### [Task brief]
Give back the records that follow exactly, images excluded.

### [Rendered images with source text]
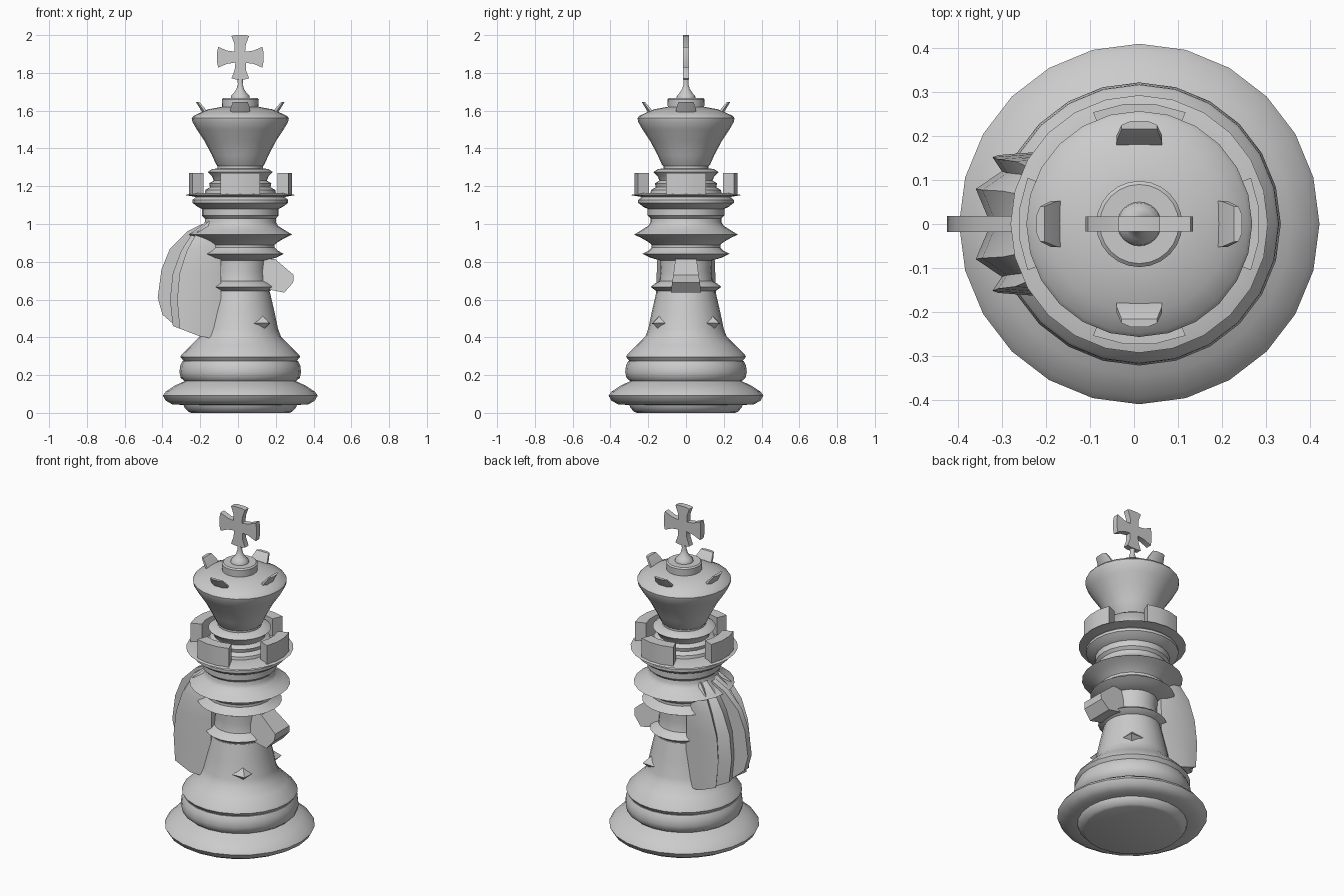
import bpy, bmesh, math
from math import sin, cos, pi, radians
from mathutils import Vector, Matrix

if "Cube" in bpy.data.objects:
    bpy.data.objects.remove(bpy.data.objects["Cube"])

CX = 0.012   # axis of the turned body


def finish(name, bm, angle=30):
    bmesh.ops.remove_doubles(bm, verts=bm.verts, dist=1e-5)
    bmesh.ops.recalc_face_normals(bm, faces=bm.faces)
    me = bpy.data.meshes.new(name)
    bm.to_mesh(me)
    bm.free()
    ob = bpy.data.objects.new(name, me)
    bpy.context.collection.objects.link(ob)
    bpy.ops.object.select_all(action='DESELECT')
    ob.select_set(True)
    bpy.context.view_layer.objects.active = ob
    if angle:
        bpy.ops.object.shade_smooth_by_angle(angle=radians(angle))
    return ob


def loft(name, rings, angle=30):
    """Skin a list of closed rings and cap both ends."""
    bm = bmesh.new()
    vs = [[bm.verts.new(p) for p in r] for r in rings]
    n = len(rings[0])
    for a, b in zip(vs, vs[1:]):
        for i in range(n):
            j = (i + 1) % n
            bm.faces.new((a[i], a[j], b[j], b[i]))
    bm.faces.new(vs[0])
    bm.faces.new(vs[-1])
    return finish(name, bm, angle)


def lathe(name, profile, seg=24, angle=40):
    ring = lambda r, z: [(CX + r * cos(2 * pi * i / seg), r * sin(2 * pi * i / seg), z) for i in range(seg)]
    return loft(name, [ring(r, z) for r, z in profile], angle)


def prism(name, pts, vec, angle=30):
    """Extrude a closed polygon along vec."""
    v = Vector(vec)
    return loft(name, [[Vector(p) for p in pts], [Vector(p) + v for p in pts]], angle)


# Foot: bottom disc, wide flange and ring
lathe("base", [(.26, 0), (.275, .006), (.295, .028), (.30, .042), (.36, .045), (.395, .065),
               (.41, .092), (.395, .112), (.345, .145), (.295, .168), (.315, .185), (.322, .215),
               (.318, .25), (.305, .275)])
# Flared lower body and neck
lathe("lower_body", [(.29, .262), (.317, .297), (.31, .31), (.26, .36), (.215, .405), (.20, .445),
                     (.18, .54), (.157, .64)])
lathe("knight_neck", [(.157, .63), (.14, .70), (.135, .75), (.14, .83)])
# Collar rings
lathe("lower_collar", [(.12, .637), (.158, .645), (.187, .667), (.165, .685), (.13, .703)])
lathe("middle_collar", [(.13, .805), (.19, .822), (.23, .842), (.20, .858), (.182, .875), (.182, .90)])
lathe("upper_collar", [(.182, .89), (.20, .905), (.24, .928), (.275, .944), (.24, .965),
                       (.20, .99), (.188, 1.01), (.188, 1.05)])
# Rook tower floor
lathe("tower", [(.188, 1.03), (.203, 1.045), (.203, 1.08), (.225, 1.09), (.253, 1.112), (.253, 1.128),
                (.235, 1.143), (.25, 1.146), (.293, 1.153), (.25, 1.163), (.19, 1.163)])
# Rook battlements
for k in range(4):
    c = k * pi / 2
    angs = [c + radians(a) for a in (-22.5, -7.5, 7.5, 22.5)]
    pts = [(CX + .275 * cos(a), .275 * sin(a), 1.155) for a in angs]
    pts += [(CX + .212 * cos(a), .212 * sin(a), 1.155) for a in reversed(angs)]
    prism(f"battlement_{k + 1}", pts, (0, 0, .115))
# Stem between tower and crown
lathe("crown_stem", [(.19, 1.155), (.185, 1.18), (.16, 1.195), (.165, 1.215), (.14, 1.23),
                     (.15, 1.252), (.172, 1.275), (.15, 1.29), (.12, 1.295), (.12, 1.32)])
# Crown bowl and lid
lathe("crown", [(.11, 1.295), (.128, 1.315), (.15, 1.365), (.19, 1.44), (.23, 1.50), (.253, 1.54),
                (.257, 1.56), (.248, 1.572), (.205, 1.592), (.17, 1.607), (.11, 1.618), (.09, 1.62)])
lathe("crown_cap", [(.096, 1.61), (.098, 1.66), (.09, 1.667), (.05, 1.667), (.048, 1.68), (.035, 1.692),
                    (.02, 1.715), (.013, 1.74), (.015, 1.78)])

# Crown points: small half-round plates leaning outward
for k in range(4):
    rot = Matrix.Translation((CX, 0, 0)) @ Matrix.Rotation(k * pi / 2, 4, 'Z')
    rings = []
    for r, z, w, d in ((.185, 1.58, .052, .018), (.205, 1.612, .052, .018), (.228, 1.645, .04, .012)):
        sec = [(r - d, -w), (r - d * .2, -w), (r + d * .5, -w * .5), (r + d * .5, w * .5),
               (r - d * .2, w), (r - d, w)]
        rings.append([rot @ Vector((x, y, z)) for x, y in sec])
    loft(f"crown_point_{k + 1}", rings)

# Cross with flared arms
arm = [(.03, .03), (.035, .07), (.055, .117), (.03, .122), (-.03, .122), (-.055, .117), (-.035, .07)]
pts = []
for k in range(4):
    c, s = cos(k * pi / 2), sin(k * pi / 2)
    for u, v in arm:
        w = .85 if k % 2 == 0 else 1
        u *= w
        v = v if k % 2 else v * .96
        pts.append((CX + u * c - v * s, -.017, 1.883 + u * s + v * c))
prism("cross", pts, (0, .034, 0))

# Knight mane: thin centre crest
crest = [(-.08, 1.0), (-.19, 1.0), (-.27, .96), (-.36, .87), (-.405, .76), (-.425, .61), (-.40, .52),
         (-.33, .46), (-.15, .45)]
prism("mane_crest", [(x, -.018, z) for x, z in crest], (0, .036, 0))

# Knight mane: folded body either side of the crest
half = [(0, .8), (.45, 1), (.86, .95), (.78, .75), (1, .5), (.9, .1)]
section = half + [(x, -y) for x, y in reversed(half)]
rows = [(1.02, -.16, .09), (.96, -.235, .125), (.86, -.30, .15), (.74, -.345, .155),
        (.60, -.36, .16), (.46, -.345, .165)]
rings = []
for z, xo, w in rows:
    drop = .075 if z == .46 else 0
    rings.append([(-.09 + (xo + .09) * fx, w * fy, z - drop * min(1, 1.3 * (1 - fx))) for fx, fy in section])
loft("mane_body", rings, 25)

# Knight muzzle: wedge, wider at the bottom
muzzle = [(.08, .82), (.195, .815), (.295, .73), (.292, .69), (.245, .637), (.08, .67)]
wid = lambda z: .055 + (.82 - z) * .14
loft("muzzle", [[(x, s * wid(z), z) for x, z in muzzle] for s in (-1, 1)], 25)

# Diamond studs on the lower body
for side, name in ((-1, "front"), (1, "back")):
    bm = bmesh.new()
    m = (Matrix.Translation((.128, side * .137, .475)) @ Matrix.Rotation(side * pi / 4, 4, 'Z'))
    ax = [m @ Vector(p) for p in ((.055, 0, 0), (0, .06, 0), (-.055, 0, 0), (0, -.06, 0), (0, 0, .042), (0, 0, -.042))]
    v = [bm.verts.new(p) for p in ax]
    for i in range(4):
        bm.faces.new((v[i], v[(i + 1) % 4], v[4]))
        bm.faces.new((v[(i + 1) % 4], v[i], v[5]))
    finish(f"stud_{name}", bm, 0)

### [Answer space]
import bpy, bmesh, math
from math import sin, cos, pi, radians
from mathutils import Vector, Matrix

if "Cube" in bpy.data.objects:
    bpy.data.objects.remove(bpy.data.objects["Cube"])

CX = 0.012   # axis of the turned body


def finish(name, bm, angle=30):
    bmesh.ops.remove_doubles(bm, verts=bm.verts, dist=1e-5)
    bmesh.ops.recalc_face_normals(bm, faces=bm.faces)
    me = bpy.data.meshes.new(name)
    bm.to_mesh(me)
    bm.free()
    ob = bpy.data.objects.new(name, me)
    bpy.context.collection.objects.link(ob)
    bpy.ops.object.select_all(action='DESELECT')
    ob.select_set(True)
    bpy.context.view_layer.objects.active = ob
    if angle:
        bpy.ops.object.shade_smooth_by_angle(angle=radians(angle))
    return ob


def loft(name, rings, angle=30):
    """Skin a list of closed rings and cap both ends."""
    bm = bmesh.new()
    vs = [[bm.verts.new(p) for p in r] for r in rings]
    n = len(rings[0])
    for a, b in zip(vs, vs[1:]):
        for i in range(n):
            j = (i + 1) % n
            bm.faces.new((a[i], a[j], b[j], b[i]))
    bm.faces.new(vs[0])
    bm.faces.new(vs[-1])
    return finish(name, bm, angle)


def lathe(name, profile, seg=24, angle=40):
    ring = lambda r, z: [(CX + r * cos(2 * pi * i / seg), r * sin(2 * pi * i / seg), z) for i in range(seg)]
    return loft(name, [ring(r, z) for r, z in profile], angle)


def prism(name, pts, vec, angle=30):
    """Extrude a closed polygon along vec."""
    v = Vector(vec)
    return loft(name, [[Vector(p) for p in pts], [Vector(p) + v for p in pts]], angle)


# Foot: bottom disc, wide flange and ring
lathe("base", [(.26, 0), (.275, .006), (.295, .028), (.30, .042), (.36, .045), (.395, .065),
               (.41, .092), (.395, .112), (.345, .145), (.295, .168), (.315, .185), (.322, .215),
               (.318, .25), (.305, .275)])
# Flared lower body and neck
lathe("lower_body", [(.29, .262), (.317, .297), (.31, .31), (.26, .36), (.215, .405), (.20, .445),
                     (.18, .54), (.157, .64)])
lathe("knight_neck", [(.157, .63), (.14, .70), (.135, .75), (.14, .83)])
# Collar rings
lathe("lower_collar", [(.12, .637), (.158, .645), (.187, .667), (.165, .685), (.13, .703)])
lathe("middle_collar", [(.13, .805), (.19, .822), (.23, .842), (.20, .858), (.182, .875), (.182, .90)])
lathe("upper_collar", [(.182, .89), (.20, .905), (.24, .928), (.275, .944), (.24, .965),
                       (.20, .99), (.188, 1.01), (.188, 1.05)])
# Rook tower floor
lathe("tower", [(.188, 1.03), (.203, 1.045), (.203, 1.08), (.225, 1.09), (.253, 1.112), (.253, 1.128),
                (.235, 1.143), (.25, 1.146), (.293, 1.153), (.25, 1.163), (.19, 1.163)])
# Rook battlements
for k in range(4):
    c = k * pi / 2
    angs = [c + radians(a) for a in (-22.5, -7.5, 7.5, 22.5)]
    pts = [(CX + .275 * cos(a), .275 * sin(a), 1.155) for a in angs]
    pts += [(CX + .212 * cos(a), .212 * sin(a), 1.155) for a in reversed(angs)]
    prism(f"battlement_{k + 1}", pts, (0, 0, .115))
# Stem between tower and crown
lathe("crown_stem", [(.19, 1.155), (.185, 1.18), (.16, 1.195), (.165, 1.215), (.14, 1.23),
                     (.15, 1.252), (.172, 1.275), (.15, 1.29), (.12, 1.295), (.12, 1.32)])
# Crown bowl and lid
lathe("crown", [(.11, 1.295), (.128, 1.315), (.15, 1.365), (.19, 1.44), (.23, 1.50), (.253, 1.54),
                (.257, 1.56), (.248, 1.572), (.205, 1.592), (.17, 1.607), (.11, 1.618), (.09, 1.62)])
lathe("crown_cap", [(.096, 1.61), (.098, 1.66), (.09, 1.667), (.05, 1.667), (.048, 1.68), (.035, 1.692),
                    (.02, 1.715), (.013, 1.74), (.015, 1.78)])

# Crown points: small half-round plates leaning outward
for k in range(4):
    rot = Matrix.Translation((CX, 0, 0)) @ Matrix.Rotation(k * pi / 2, 4, 'Z')
    rings = []
    for r, z, w, d in ((.185, 1.58, .052, .018), (.205, 1.612, .052, .018), (.228, 1.645, .04, .012)):
        sec = [(r - d, -w), (r - d * .2, -w), (r + d * .5, -w * .5), (r + d * .5, w * .5),
               (r - d * .2, w), (r - d, w)]
        rings.append([rot @ Vector((x, y, z)) for x, y in sec])
    loft(f"crown_point_{k + 1}", rings)

# Cross with flared arms
arm = [(.03, .03), (.035, .07), (.055, .117), (.03, .122), (-.03, .122), (-.055, .117), (-.035, .07)]
pts = []
for k in range(4):
    c, s = cos(k * pi / 2), sin(k * pi / 2)
    for u, v in arm:
        w = .85 if k % 2 == 0 else 1
        u *= w
        v = v if k % 2 else v * .96
        pts.append((CX + u * c - v * s, -.017, 1.883 + u * s + v * c))
prism("cross", pts, (0, .034, 0))

# Knight mane: thin centre crest
crest = [(-.08, 1.0), (-.19, 1.0), (-.27, .96), (-.36, .87), (-.405, .76), (-.425, .61), (-.40, .52),
         (-.33, .46), (-.15, .45)]
prism("mane_crest", [(x, -.018, z) for x, z in crest], (0, .036, 0))

# Knight mane: folded body either side of the crest
half = [(0, .8), (.45, 1), (.86, .95), (.78, .75), (1, .5), (.9, .1)]
section = half + [(x, -y) for x, y in reversed(half)]
rows = [(1.02, -.16, .09), (.96, -.235, .125), (.86, -.30, .15), (.74, -.345, .155),
        (.60, -.36, .16), (.46, -.345, .165)]
rings = []
for z, xo, w in rows:
    drop = .075 if z == .46 else 0
    rings.append([(-.09 + (xo + .09) * fx, w * fy, z - drop * min(1, 1.3 * (1 - fx))) for fx, fy in section])
loft("mane_body", rings, 25)

# Knight muzzle: wedge, wider at the bottom
muzzle = [(.08, .82), (.195, .815), (.295, .73), (.292, .69), (.245, .637), (.08, .67)]
wid = lambda z: .055 + (.82 - z) * .14
loft("muzzle", [[(x, s * wid(z), z) for x, z in muzzle] for s in (-1, 1)], 25)

# Diamond studs on the lower body
for side, name in ((-1, "front"), (1, "back")):
    bm = bmesh.new()
    m = (Matrix.Translation((.128, side * .137, .475)) @ Matrix.Rotation(side * pi / 4, 4, 'Z'))
    ax = [m @ Vector(p) for p in ((.055, 0, 0), (0, .06, 0), (-.055, 0, 0), (0, -.06, 0), (0, 0, .042), (0, 0, -.042))]
    v = [bm.verts.new(p) for p in ax]
    for i in range(4):
        bm.faces.new((v[i], v[(i + 1) % 4], v[4]))
        bm.faces.new((v[(i + 1) % 4], v[i], v[5]))
    finish(f"stud_{name}", bm, 0)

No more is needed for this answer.